**Task description:** Please output, exactly and without pictures, the lines from the opening of the listing below through the line containing "const upperH = 0.70 - NOTCH_H;", both included.
** Extracted information follows **
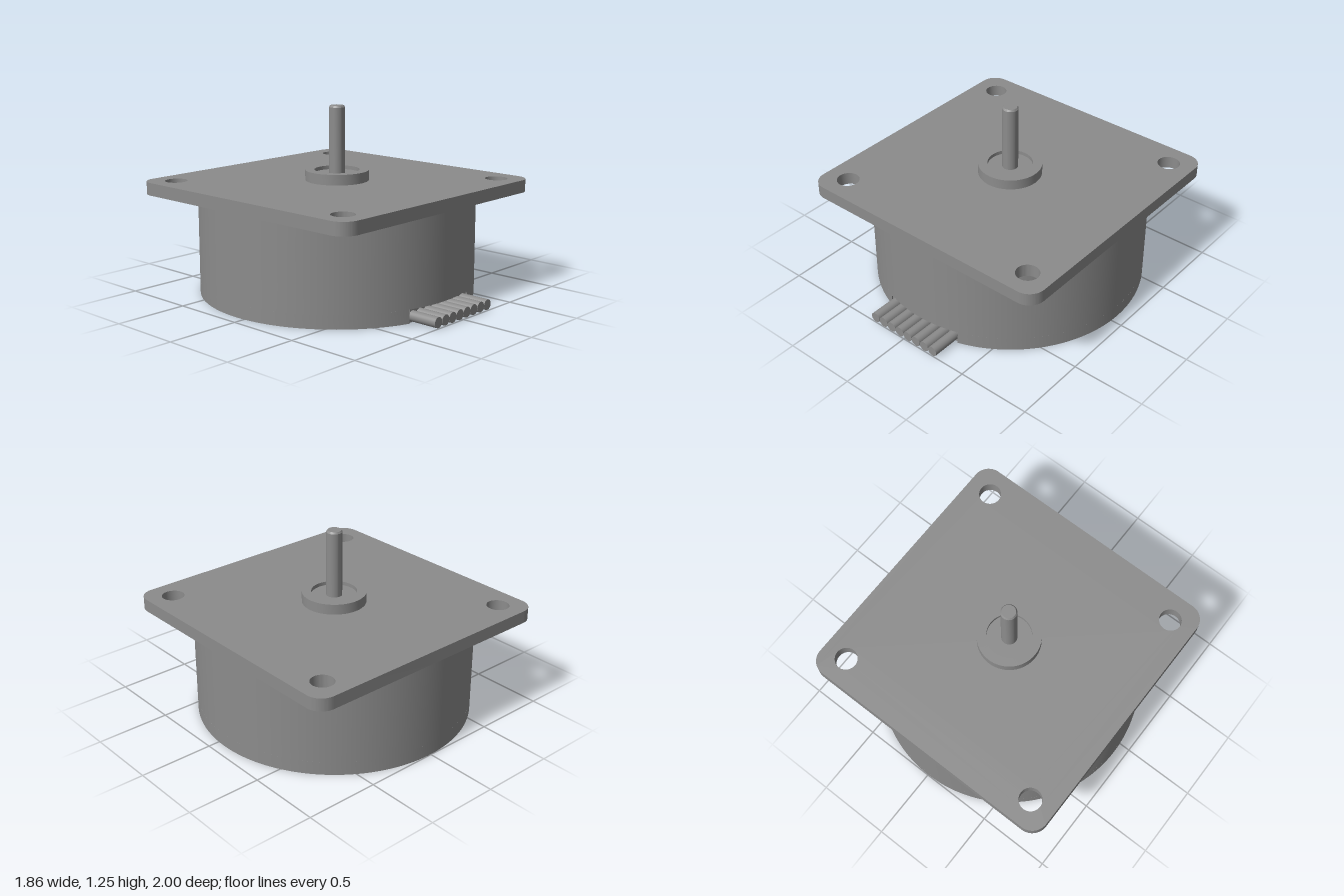
import * as THREE from 'three';
import { toCreasedNormals } from 'three/addons/utils/BufferGeometryUtils.js';

const steel = new THREE.MeshStandardMaterial({ color: 0x8c8c8c });
steel.name = 'grey steel';

const HALF = 0.928;      // half side of the mounting plate
const RADIUS = 0.925;    // body radius
const NOTCH_W = 0.29;    // half width of the cable notch
const NOTCH_H = 0.09;
const NOTCH_Z = 0.868;   // flat back wall of the notch

export function createModel() {
  const motor = new THREE.Group();
  motor.name = 'steppingMotor';

  const add = (name, geometry, x = 0, y = 0, z = 0) => {
    const mesh = new THREE.Mesh(geometry, steel);
    mesh.name = name;
    mesh.position.set(x, y, z);
    motor.add(mesh);
    return mesh;
  };

  // Extrudes a plan outline upwards (shape y becomes -z)
  const slab = (shape, height, curveSegments) => {
    const g = new THREE.ExtrudeGeometry(shape, { depth: height, bevelEnabled: false, curveSegments });
    g.rotateX(-Math.PI / 2);
    return toCreasedNormals(g, 0.5);
  };

  const lathe = (points, segments) => toCreasedNormals(
    new THREE.LatheGeometry(points.map(([r, y]) => new THREE.Vector2(r, y)), segments), 0.5);

  // Square plate with rounded corners and four screw holes
  const c = 0.11, k = HALF - c;
  const plate = new THREE.Shape();
  [[1, 1], [-1, 1], [-1, -1], [1, -1]].forEach(([sx, sy], i) => {
    plate.absarc(sx * k, sy * k, c, i * Math.PI / 2, (i + 1) * Math.PI / 2, false);
    const hole = new THREE.Path();
    hole.absarc(sx * 0.757, sy * 0.757, 0.075, 0, Math.PI * 2, true);
    plate.holes.push(hole);
  });
  plate.closePath();
  add('mountingPlate', slab(plate, 0.085, 24), 0, 0.66, 0);

  // Round body: full cylinder above, notched slice below
  const upperH = 0.70 - NOTCH_H;
  add('bodyUpper', new THREE.CylinderGeometry(RADIUS, RADIUS, upperH, 128), 0, NOTCH_H + upperH / 2, 0);

  const a = Math.asin(NOTCH_W / RADIUS);
  const slice = new THREE.Shape();
  slice.absarc(0, 0, RADIUS, -Math.PI / 2 + a, Math.PI * 1.5 - a, false);
  slice.lineTo(-NOTCH_W, -NOTCH_Z);
  slice.lineTo(NOTCH_W, -NOTCH_Z);
  slice.closePath();
  add('bodyLower', slab(slice, NOTCH_H, 112));

  // Small fillets in the upper corners of the notch
  for (const s of [-1, 1]) {
    const f = 0.03;
    const fillet = new THREE.Shape();
    fillet.moveTo(s * NOTCH_W, NOTCH_H);
    fillet.lineTo(s * NOTCH_W, NOTCH_H - f);
    fillet.quadraticCurveTo(s * NOTCH_W, NOTCH_H, s * (NOTCH_W - f), NOTCH_H);
    fillet.closePath();
    add('notchFillet', new THREE.ExtrudeGeometry(fillet, { depth: 0.012, bevelEnabled: false }), 0, 0, NOTCH_Z);
  }

  // Pilot boss with a shallow recess
  add('pilotBoss', lathe([[0.213, 0.74], [0.213, 0.815], [0.151, 0.815], [0.151, 0.79], [0, 0.79]], 64));

  // Output shaft with a chamfered tip
  add('shaft', lathe([[0.053, 0.78], [0.053, 1.233], [0.045, 1.245], [0, 1.245]], 40));

  // Row of eight lead wires leaving the notch
  const wire = new THREE.CylinderGeometry(0.035, 0.035, 0.222, 24);
  wire.rotateX(Math.PI / 2);
  for (let i = 0; i < 8; i++) {
    add('leadWire', wire, (i - 3.5) * 0.0715, 0.04, 0.961);
  }

  // The wires stick out in front, so the motor sits slightly back
  motor.position.z = -0.072;
  const model = new THREE.Group();
  model.name = 'motorModel';
  model.add(motor);
  return model;
}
** End of Extracted information **
**Answer box:**
import * as THREE from 'three';
import { toCreasedNormals } from 'three/addons/utils/BufferGeometryUtils.js';

const steel = new THREE.MeshStandardMaterial({ color: 0x8c8c8c });
steel.name = 'grey steel';

const HALF = 0.928;      // half side of the mounting plate
const RADIUS = 0.925;    // body radius
const NOTCH_W = 0.29;    // half width of the cable notch
const NOTCH_H = 0.09;
const NOTCH_Z = 0.868;   // flat back wall of the notch

export function createModel() {
  const motor = new THREE.Group();
  motor.name = 'steppingMotor';

  const add = (name, geometry, x = 0, y = 0, z = 0) => {
    const mesh = new THREE.Mesh(geometry, steel);
    mesh.name = name;
    mesh.position.set(x, y, z);
    motor.add(mesh);
    return mesh;
  };

  // Extrudes a plan outline upwards (shape y becomes -z)
  const slab = (shape, height, curveSegments) => {
    const g = new THREE.ExtrudeGeometry(shape, { depth: height, bevelEnabled: false, curveSegments });
    g.rotateX(-Math.PI / 2);
    return toCreasedNormals(g, 0.5);
  };

  const lathe = (points, segments) => toCreasedNormals(
    new THREE.LatheGeometry(points.map(([r, y]) => new THREE.Vector2(r, y)), segments), 0.5);

  // Square plate with rounded corners and four screw holes
  const c = 0.11, k = HALF - c;
  const plate = new THREE.Shape();
  [[1, 1], [-1, 1], [-1, -1], [1, -1]].forEach(([sx, sy], i) => {
    plate.absarc(sx * k, sy * k, c, i * Math.PI / 2, (i + 1) * Math.PI / 2, false);
    const hole = new THREE.Path();
    hole.absarc(sx * 0.757, sy * 0.757, 0.075, 0, Math.PI * 2, true);
    plate.holes.push(hole);
  });
  plate.closePath();
  add('mountingPlate', slab(plate, 0.085, 24), 0, 0.66, 0);

  // Round body: full cylinder above, notched slice below
  const upperH = 0.70 - NOTCH_H;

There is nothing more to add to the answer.